If you live in Columbia but don’t know Rachel well, you might know her as the “tattooed flannel-wearing flood chick” who organized emergency supplies and relief for her neighborhood and beyond after the 2015 disaster. Rachel lost all her belongings in that flood.
If you know her well, you might know her as the tattooed flannel-wearing badass who shut down multiple attempts by bad actors to exploit flood relief for personal gain at the expense of Richland County families in need.
Or maybe you’ve seen her on the local news or heard her on public radio talking about efforts to return families to their homes or repair the roughly 6,500 moldy households in Richland County. She’s been instrumental to our recovery in multiple roles, including executive director of The South Beltline–Gills Creek Community Relief Foundation and chairwoman of The Midlands Flood Recovery Group.
It’s hard to stomach then that back in September, after examining Rachel’s most recent MRI, her doctor told her that she’s “a millimeter away from being paralyzed.”
It’s time for Rachel to take a break from taking care of others to look after her own health. However, given our limited understanding of MS and ability to treat it, her best option is a Stem Cell Transplant Program at Northwestern Medicine in Chicago. This is a brutal clinical trial involving three months of treatment and 18 months of recovery, during which she’ll basically be a bubble boy with her compromised immune system. The treatment involves chemo blasts that will take her hair, followed by five days of shots that should stimulate a bumper crop of stem cells, that then will be harvested through a catheter in her neck. There’s more chemo after that.
LET’S BE CLEAR: THE STEM CELLS NEEDED TO SAVE RACHEL’S LIFE ARE HER OWN.
The wizards at Northwestern will then somehow purify Rachel’s stem cells before returning them to her body, causing a hard reboot of her immune system that, fingers crossed, should prevent it from attacking her brain again.
The good news: This treatment has a 98% success rate of preventing relapses, sparing patients the cost and consumption of Disease-Modifying Drugs for the next 10 years.
This being the United States, the Northwestern treatment is ridiculously expensive. This being South Carolina, her Blue Cross Blue Shield health care policy won’t help.

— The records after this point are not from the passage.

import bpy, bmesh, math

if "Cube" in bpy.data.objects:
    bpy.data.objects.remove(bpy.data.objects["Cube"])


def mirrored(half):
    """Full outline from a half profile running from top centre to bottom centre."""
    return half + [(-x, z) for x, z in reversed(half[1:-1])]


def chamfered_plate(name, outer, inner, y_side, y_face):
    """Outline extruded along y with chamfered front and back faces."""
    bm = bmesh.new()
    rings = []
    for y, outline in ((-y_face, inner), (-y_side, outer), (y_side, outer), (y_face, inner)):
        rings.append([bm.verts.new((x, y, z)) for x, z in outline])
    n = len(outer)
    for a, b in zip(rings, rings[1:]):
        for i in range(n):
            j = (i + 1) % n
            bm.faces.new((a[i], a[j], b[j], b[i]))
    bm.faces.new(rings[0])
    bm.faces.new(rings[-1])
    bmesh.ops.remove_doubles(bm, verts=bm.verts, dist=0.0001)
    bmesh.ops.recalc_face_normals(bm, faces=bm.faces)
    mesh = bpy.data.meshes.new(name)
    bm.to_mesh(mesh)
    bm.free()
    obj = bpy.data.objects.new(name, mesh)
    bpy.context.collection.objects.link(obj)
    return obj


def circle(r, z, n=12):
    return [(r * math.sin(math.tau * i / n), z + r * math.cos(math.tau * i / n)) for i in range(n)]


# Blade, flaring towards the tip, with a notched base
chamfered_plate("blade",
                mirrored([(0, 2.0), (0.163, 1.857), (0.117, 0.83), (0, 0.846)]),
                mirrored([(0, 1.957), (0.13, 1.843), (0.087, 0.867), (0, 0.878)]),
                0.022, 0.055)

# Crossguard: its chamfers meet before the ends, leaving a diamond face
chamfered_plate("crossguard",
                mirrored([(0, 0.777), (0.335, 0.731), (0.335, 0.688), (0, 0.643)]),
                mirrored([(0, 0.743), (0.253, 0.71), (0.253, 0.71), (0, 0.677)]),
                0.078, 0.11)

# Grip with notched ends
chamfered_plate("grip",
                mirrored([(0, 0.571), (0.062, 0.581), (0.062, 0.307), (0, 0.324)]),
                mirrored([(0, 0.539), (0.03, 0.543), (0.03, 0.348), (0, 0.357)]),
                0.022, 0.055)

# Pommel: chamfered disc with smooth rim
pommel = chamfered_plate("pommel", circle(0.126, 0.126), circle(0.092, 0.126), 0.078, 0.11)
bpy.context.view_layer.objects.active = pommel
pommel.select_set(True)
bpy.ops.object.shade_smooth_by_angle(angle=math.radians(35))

There’s no sugar coating it. We need to raise as much as $200,000 for medical bills, travel and lodging. Rachel’s going to Chicago this week for preliminary tests, and she’s short $2,500 just for that alone. So, please, if you can help, don’t put it off.
Signed: Debbie McDaniel, Shannon Purvis Barron